Hone your Mandarin skills by reading about the Chinese New Year and more: The Chairman’s Bao helps students to learn Mandarin in the best way—by reading the news. News articles are graded by difficulty (from 1 to 6), and students can access audio recordings, a “live” dictionary, and other tools to aid understanding. A membership fee is required for full access to the site’s articles, but you can begin by browsing the sample articles or signing up for a week-long free trial.
Read your Chinese horoscope: A fun activity on National Geographic Kids for preschoolers—checking their birth year animal, and reading about each animal’s characteristics. Do the listed character traits correspond with how they view themselves? Why or why not?

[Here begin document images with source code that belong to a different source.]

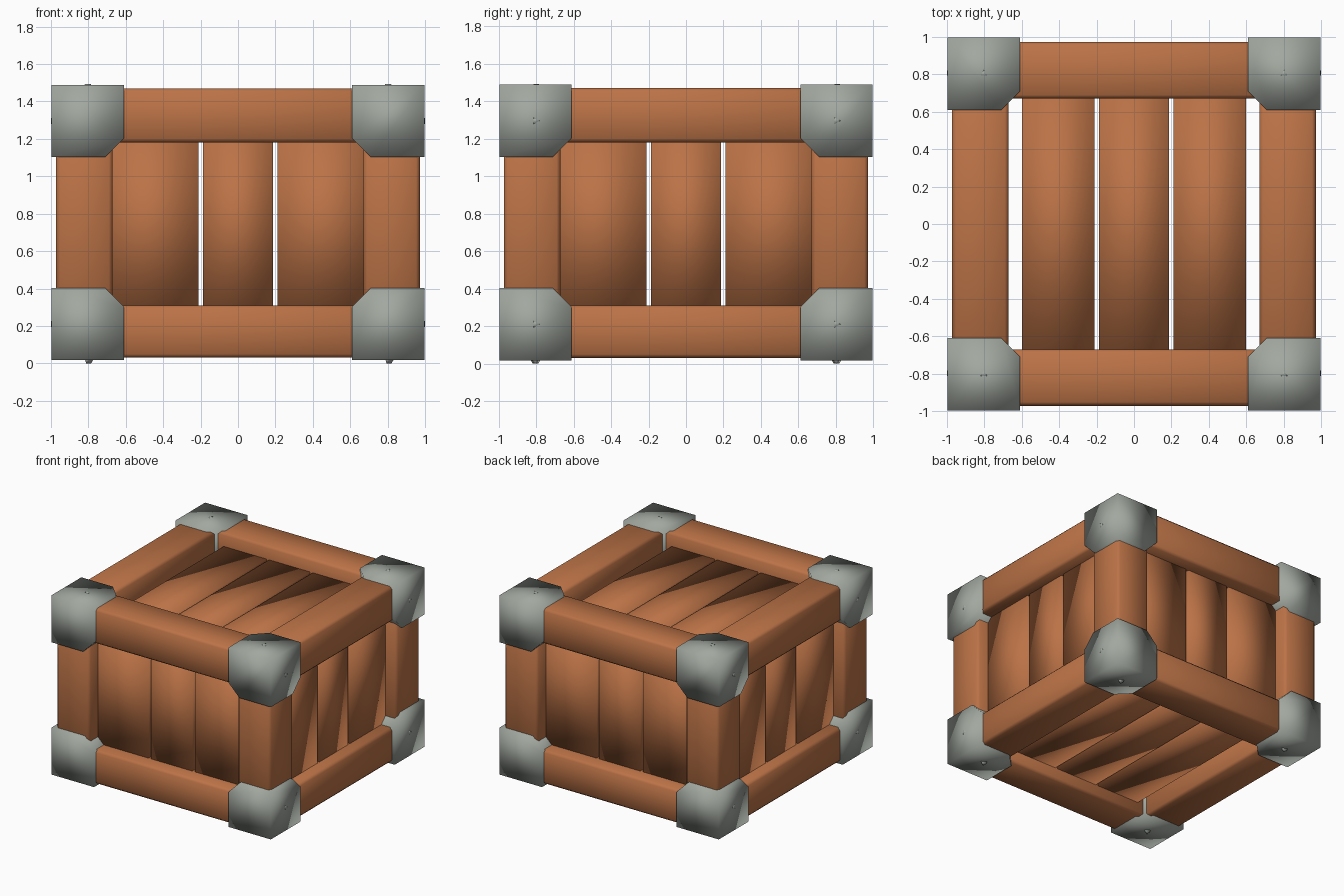
import bpy, bmesh
from mathutils import Vector

if "Cube" in bpy.data.objects:
    bpy.data.objects.remove(bpy.data.objects["Cube"])


def material(name, rgb):
    m = bpy.data.materials.new(name)
    m.diffuse_color = (*rgb, 1)
    m.use_nodes = True
    m.node_tree.nodes["Principled BSDF"].inputs["Base Color"].default_value = m.diffuse_color
    return m


WOOD = material("warm wood", (0.50, 0.17, 0.062))
METAL = material("grey metal", (0.36, 0.39, 0.35))


def finish(bm, name, mat):
    bmesh.ops.recalc_face_normals(bm, faces=bm.faces)
    me = bpy.data.meshes.new(name)
    bm.to_mesh(me)
    bm.free()
    me.materials.append(mat)
    for p in me.polygons:
        p.use_smooth = True
    ob = bpy.data.objects.new(name, me)
    bpy.context.collection.objects.link(ob)
    return ob


def box(name, lo, hi, mat, chamfer=0.0):
    """Box between two corners, with optional flat chamfer on all edges."""
    lo, hi = Vector(lo), Vector(hi)
    bm = bmesh.new()
    bmesh.ops.create_cube(bm, size=1)
    for v in bm.verts:
        v.co = Vector([(lo[i] + hi[i]) / 2 + v.co[i] * (hi[i] - lo[i]) for i in range(3)])
    if chamfer:
        bmesh.ops.bevel(bm, geom=bm.edges[:], offset=chamfer, segments=1, affect='EDGES')
    return finish(bm, name, mat)


SIDES = {"left": -1, "right": 1}
DEPTHS = {"front": -1, "back": 1}
LEVELS = {"bottom": (0.03, 0.31), "top": (1.18, 1.47)}


def span(s, inner, outer):
    return sorted((s * inner, s * outer))


# Frame: horizontal beams and corner posts
for lname, (z0, z1) in LEVELS.items():
    for dname, s in DEPTHS.items():
        a, b = span(s, 0.67, 0.972)
        box(f"{lname}_{dname}_beam", (-0.85, a, z0), (0.85, b, z1), WOOD, 0.02)
    for sname, s in SIDES.items():
        a, b = span(s, 0.67, 0.972)
        box(f"{lname}_{sname}_beam", (a, -0.85, z0), (b, 0.85, z1), WOOD, 0.02)
for sname, sx in SIDES.items():
    for dname, sy in DEPTHS.items():
        a, b = span(sx, 0.67, 0.972)
        c, d = span(sy, 0.67, 0.972)
        box(f"{dname}_{sname}_post", (a, c, 0.15), (b, d, 1.35), WOOD, 0.02)

# Recessed planks, three to each of the six sides
for i, (p, q) in enumerate([(-0.72, -0.21), (-0.187, 0.187), (0.21, 0.72)], 1):
    for dname, s in DEPTHS.items():
        a, b = span(s, 0.76, 0.86)
        box(f"{dname}_plank_{i}", (p, a, 0.25), (q, b, 1.24), WOOD)
    for sname, s in SIDES.items():
        a, b = span(s, 0.77, 0.87)
        box(f"{sname}_plank_{i}", (a, p, 0.25), (b, q, 1.24), WOOD)
    p, q = max(p, -0.6), min(q, 0.6)
    for lname, z in (("bottom", 0.13), ("top", 1.26)):
        box(f"{lname}_plank_{i}", (p, -0.74, z), (q, 0.74, z + 0.1), WOOD)


# Metal corner caps: cubes with the three inward edges chamfered
def cap(name, sx, sy, sz, centre):
    half = 0.193
    bm = bmesh.new()
    bmesh.ops.create_cube(bm, size=2 * half)
    inner = Vector((-sx, -sy, -sz)) * half
    v = min(bm.verts, key=lambda w: (w.co - inner).length)
    bmesh.ops.bevel(bm, geom=list(v.link_edges), offset=0.1, segments=1, affect='EDGES')
    bmesh.ops.translate(bm, verts=bm.verts, vec=centre)
    ob = finish(bm, name, METAL)
    bpy.context.view_layer.objects.active = ob


# Small three-sided nail heads poking out of the caps
def nail(name, base, normal):
    bm = bmesh.new()
    bmesh.ops.create_cone(bm, cap_ends=True, segments=3, radius1=0.035, radius2=0.018, depth=0.03)
    rot = Vector((0, 0, 1)).rotation_difference(normal).to_matrix()
    bmesh.ops.rotate(bm, verts=bm.verts, matrix=rot)
    bmesh.ops.translate(bm, verts=bm.verts, vec=base)
    finish(bm, name, METAL)


for lname, sz, z in (("bottom", -1, 0.21), ("top", 1, 1.296)):
    for sname, sx in SIDES.items():
        for dname, sy in DEPTHS.items():
            c = Vector((sx * 0.803, sy * 0.803, z))
            tag = f"{lname}_{dname}_{sname}"
            cap(f"{tag}_cap", sx, sy, sz, c)
            nail(f"{tag}_side_nail", c + Vector((sx * 0.182, 0, 0)), Vector((sx, 0, 0)))
            out = 0.195 if sz < 0 else 0.182
            nail(f"{tag}_end_nail", c + Vector((0, 0, sz * out)), Vector((0, 0, sz)))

Have fun with a Year of the Pig craft: Read about the Year of the Pig, then try one of the suggested activities on Education.com: making a placemat, a puppet, or a mask. Registration (free) is required before you can download the printables. If you need more inspiration, try dltk-holidays.com, which is dedicated to holiday crafting ideas for kids.
Get an introduction to China: Scholastic has an activity guide for the Chinese New Year, which includes some fun facts on China, as well as suggestions for carrying out activities such as Chinese landscape painting and calligraphy.

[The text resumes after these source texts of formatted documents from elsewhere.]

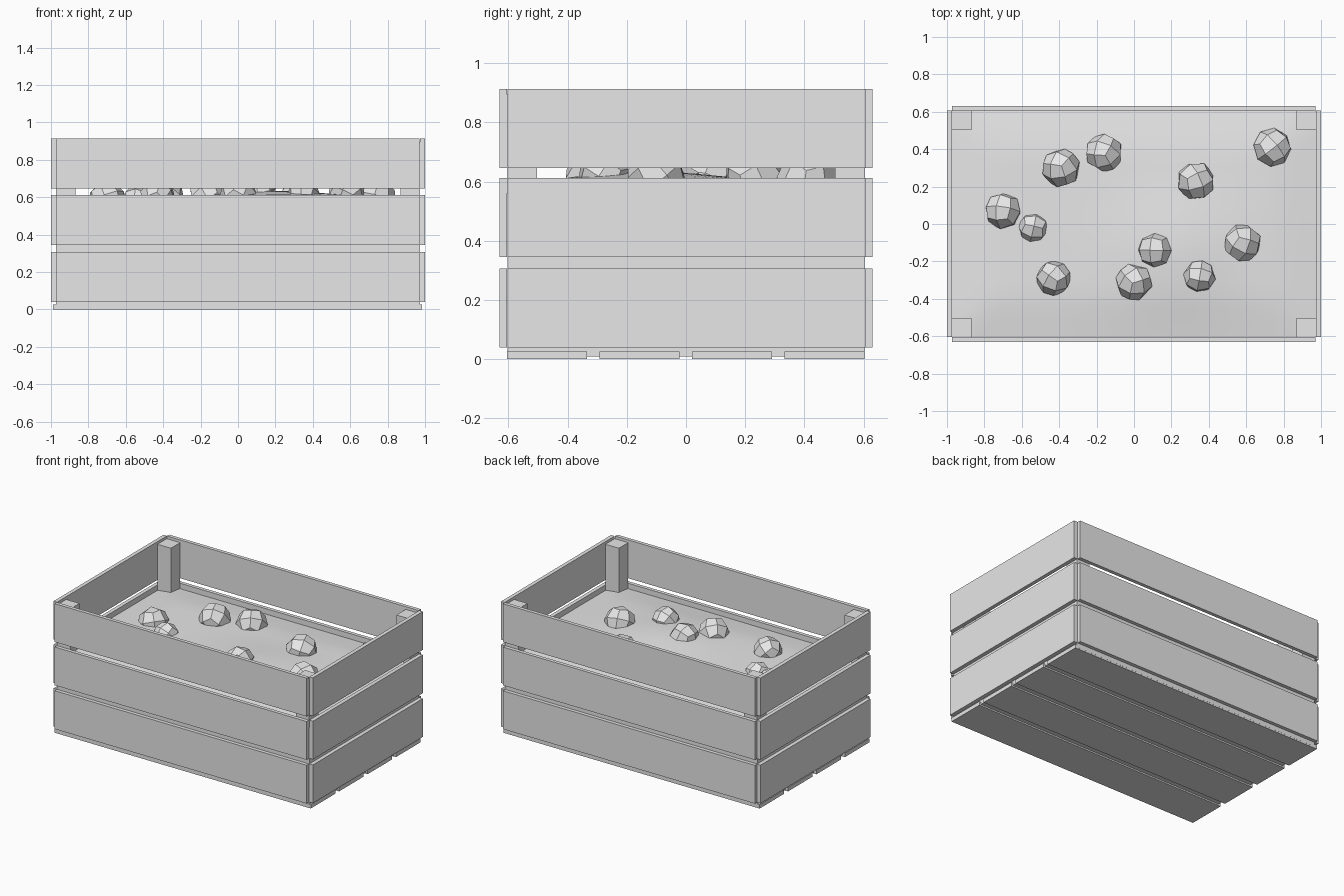
import bpy, bmesh, math, random
from mathutils import Matrix, Vector

random.seed(4)
if "Cube" in bpy.data.objects:
    bpy.data.objects.remove(bpy.data.objects["Cube"])

GREY = (0.8, 0.8, 0.8, 1)
mat = bpy.data.materials.new("plain light grey")
mat.use_nodes = True
mat.diffuse_color = GREY
mat.node_tree.nodes["Principled BSDF"].inputs["Base Color"].default_value = GREY


def finish(bm, name):
    bmesh.ops.recalc_face_normals(bm, faces=bm.faces)
    mesh = bpy.data.meshes.new(name)
    bm.to_mesh(mesh)
    bm.free()
    mesh.materials.append(mat)
    ob = bpy.data.objects.new(name, mesh)
    bpy.context.collection.objects.link(ob)
    return ob


def box(name, x, y, z):
    """Box from (min, max) ranges along each axis."""
    bm = bmesh.new()
    bmesh.ops.create_cube(bm, size=1)
    for v in bm.verts:
        v.co = [(a + b) / 2 + c * (b - a) for (a, b), c in zip((x, y, z), v.co)]
    return finish(bm, name)


# Side and end slats, three courses high
for course, z0 in zip(("lower", "middle", "upper"), (0.04, 0.345, 0.647)):
    z = (z0, z0 + 0.267)
    box(course + "_front_slat", (-0.973, 0.97), (-0.63, -0.605), z)
    box(course + "_back_slat", (-0.973, 0.97), (0.605, 0.63), z)
    box(course + "_right_slat", (-1, -0.973), (-0.603, 0.607), z)
    box(course + "_left_slat", (0.973, 1), (-0.603, 0.607), z)

# Floor planks
for i in range(4):
    y = -0.605 + i * 0.3125
    box(f"floor_plank_{i + 1}", (-0.99, 0.985), (y, y + 0.27), (0, 0.027))

# Corner posts
for sx, side in ((-1, "right"), (1, "left")):
    for sy, end in ((-1, "front"), (1, "back")):
        box(f"{end}_{side}_post", sorted((sx * 0.973, sx * 0.87)),
            sorted((sy * 0.605, sy * 0.503)), (0.56, 0.895))


# Soil filling the crate, with a gently mounded top
def soil_height(x, y):
    edge = min(1, (0.97 - abs(x)) / 0.2, (0.603 - abs(y)) / 0.2)
    mound = math.exp(-((x - 0.22) / 0.35) ** 2 - ((y + 0.12) / 0.3) ** 2)
    return 0.575 + 0.025 * edge + 0.035 * mound


bm = bmesh.new()
bmesh.ops.create_grid(bm, x_segments=24, y_segments=16, size=1)
for v in bm.verts:
    v.co.x *= 0.972
    v.co.y *= 0.603
    v.co.z = soil_height(v.co.x, v.co.y)
rim = [e for e in bm.edges if e.is_boundary]
skirt = bmesh.ops.extrude_edge_only(bm, edges=rim)["geom"]
for v in skirt:
    if isinstance(v, bmesh.types.BMVert):
        v.co.z = 0.01
bmesh.ops.holes_fill(bm, edges=[e for e in bm.edges if e.is_boundary])
soil = finish(bm, "soil")
bpy.ops.object.select_all(action="DESELECT")
soil.select_set(True)
bpy.context.view_layer.objects.active = soil
bpy.ops.object.shade_smooth_by_angle(angle=math.radians(30))

# Faceted round lumps half buried in the soil: x, y, z, radius
LUMPS = [(-0.70, 0.07, 0.59, 0.10), (-0.54, -0.02, 0.58, 0.083),
         (-0.39, 0.30, 0.61, 0.104), (-0.16, 0.38, 0.605, 0.102),
         (0.33, 0.23, 0.61, 0.104), (0.74, 0.41, 0.60, 0.105),
         (0.58, -0.10, 0.615, 0.102), (0.11, -0.14, 0.62, 0.094),
         (0, -0.31, 0.615, 0.10), (0.35, -0.28, 0.62, 0.088),
         (-0.43, -0.29, 0.61, 0.094)]
for i, (x, y, z, r) in enumerate(LUMPS):
    bm = bmesh.new()
    bmesh.ops.create_cube(bm, size=1)
    bmesh.ops.subdivide_edges(bm, edges=bm.edges[:], cuts=1, use_grid_fill=True)
    axis = Vector([random.uniform(-1, 1) for _ in range(3)]).normalized()
    turn = Matrix.Rotation(random.uniform(0, math.pi), 3, axis)
    for v in bm.verts:
        v.co = turn @ (v.co.normalized() * r) + Vector((x, y, z))
    finish(bm, f"lump_{i + 1}")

For Primary Schoolers
Read stories about China: The British Council has a 32-page Year of the Pig information pack available for free download. It contains folk tales, cultural trivia, and letters written by Chinese children that provide insight into their daily lives. How do their lives differ from ours, and where can we find common ground? That’s something that you and your kids can discuss.
Think about symbolism: In the Chinese calendar, as well as in literature, animals are often used to represent human traits. This lesson plan has activity suggestions to help kids explore the idea of symbolism, with links to additional reading material.

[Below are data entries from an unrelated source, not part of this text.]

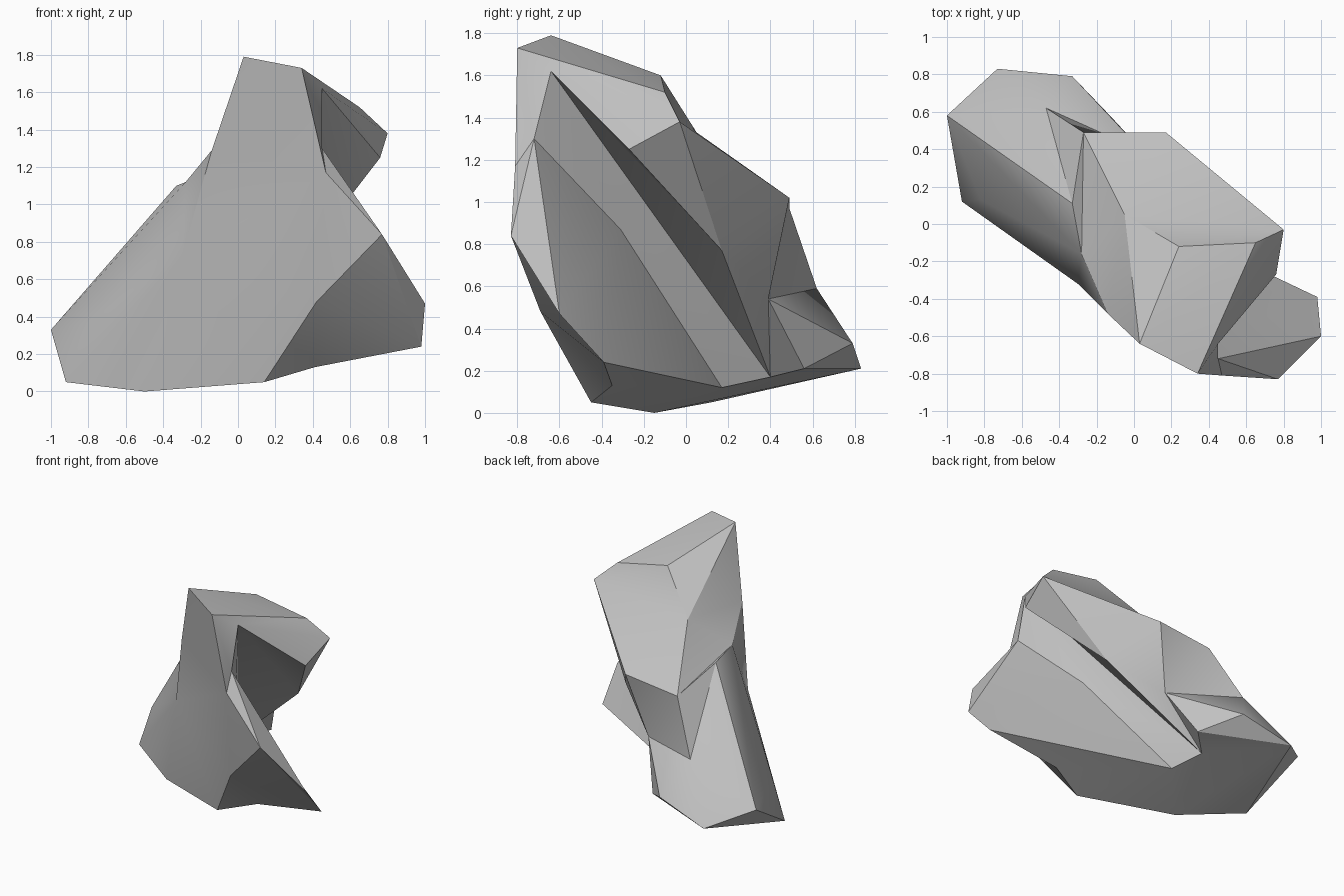
import bpy, bmesh, math

if "Cube" in bpy.data.objects:
    bpy.data.objects.remove(bpy.data.objects["Cube"])

# Corner points of the boulder, one letter each
P = {
    # crown
    'A': (0.03, -0.64, 1.79), 'B': (0.34, -0.80, 1.73), 'C': (0.24, -0.12, 1.60),
    'D': (0.65, -0.10, 1.52), 'E': (0.80, -0.03, 1.38), 'F': (0.45, -0.64, 1.62),
    'G': (0.76, -0.27, 1.25), 'Z': (-0.05, 0.05, 1.33), 'b': (-0.14, -0.48, 1.29),
    # right flank and groove
    'H': (0.45, -0.72, 1.30), 'g': (0.47, -0.81, 1.17), 'I': (0.77, -0.83, 0.84),
    'J': (1.00, -0.60, 0.47), 'K': (0.98, -0.39, 0.24), 'L': (0.42, -0.69, 0.48),
    'X': (0.39, 0.17, 0.77), 'Y': (0.20, -0.31, 0.87),
    # back step
    'U': (0.17, 0.49, 1.02), 't': (-0.27, 0.49, 0.97), 'u': (0.045, 0.39, 0.54),
    'a': (-0.47, 0.62, 0.59), 'S': (-0.33, 0.79, 0.33), 'T': (-0.11, 0.56, 0.21),
    # left shoulder
    'c': (-0.28, -0.16, 1.12), 'd': (-0.33, 0.11, 1.10), 'e': (-0.30, -0.32, 0.72),
    'Q': (-1.00, 0.58, 0.33), 'R': (-0.73, 0.83, 0.21), 'p': (-0.82, 0.13, 0.36),
    # foot
    'M': (0.14, -0.45, 0.05), 'N': (0.41, -0.35, 0.13), 'O': (-0.50, -0.15, 0.0),
    'P': (-0.92, 0.12, 0.05), 'V': (-0.28, 0.40, 0.17), 'W': (-0.20, 0.17, 0.12),
}

# Each fan: a hub corner, then the chain of corners around it
FANS = [
    "ABD", "CADEZA",                    # crown
    "FBDEGXVYHB", "EGX",                # overhang and groove
    "HBgIJY", "YJKWV",                  # right flank
    "LIKNMegI", "IJK", "bABgecZA",      # front
    "eMOPpc", "cZtdQp", "pPQ",          # left shoulder
    "UEXutZE", "uXVTSat",               # back step
    "aSRQdt",                           # back slope
    "RSTVOPQ", "WKNMOV",                # underside
]

bm = bmesh.new()
verts = {k: bm.verts.new(co) for k, co in P.items()}
for fan in FANS:
    hub, chain = fan[0], fan[1:]
    for i, j in zip(chain, chain[1:]):
        bm.faces.new((verts[hub], verts[i], verts[j]))
bmesh.ops.recalc_face_normals(bm, faces=bm.faces)

mesh = bpy.data.meshes.new("boulder")
bm.to_mesh(mesh)
bm.free()
boulder = bpy.data.objects.new("boulder", mesh)
bpy.context.collection.objects.link(boulder)

# Plain stone colour
stone = bpy.data.materials.new("grey stone")
stone.diffuse_color = (0.53, 0.53, 0.53, 1)
stone.use_nodes = True
stone.node_tree.nodes["Principled BSDF"].inputs["Base Color"].default_value = stone.diffuse_color
mesh.materials.append(stone)

# Soft facets with crisp ridges
bpy.context.view_layer.objects.active = boulder
boulder.select_set(True)
bpy.ops.object.shade_smooth_by_angle(angle=math.radians(30))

Work your brain with Chinese math activities: Figuring out the tangram—China’s most famous puzzle—and the abacus are two math activities that will stretch your kid’s mind. Just for fun, you could also create a timeline of famous Chinese mathematicians, to find out why they were influential, and what theories they put forth.
For Secondary Schoolers & Advanced Learners
Learn about the lunisolar calendar: Solar calendars track the sun, while lunar calendars track the moon. Lunisolar calendars do both—the Chinese calendar is one such calendar. On the learning site WebExhibits, you can find out more about how the Chinese calendar works. For instance, did you know that a leap year in the Chinese calendar consists of 13 months, rather than just an additional day? Or that the Chinese calendar does not count the years in an infinite sequence, but rather, in repeating 60 year-cycles? Furthermore, there is a pattern for naming the years—and you can try working it out with your child.
Think about the significance of the Chinese New Year: The world’s largest annual migration occurs during the Chinese New Year, where hundreds of millions of Chinese travel to their hometowns to reunite with their families. What are some of their stories? What does the Chinese New Year mean to you and your family, or is there another important holiday that your family celebrates? Read this New York Times article, and get ideas for discussion here.
Compare the past and the present: How was the Chinese New Year celebrated in Singapore in the 1940s, and how is it celebrated now? Read a retired lawyer’s musings on preserving the values of the celebration, such as kinship and respect for the elders. Are these values apparent in today’s family gatherings? It’s food for thought for tweens and teens.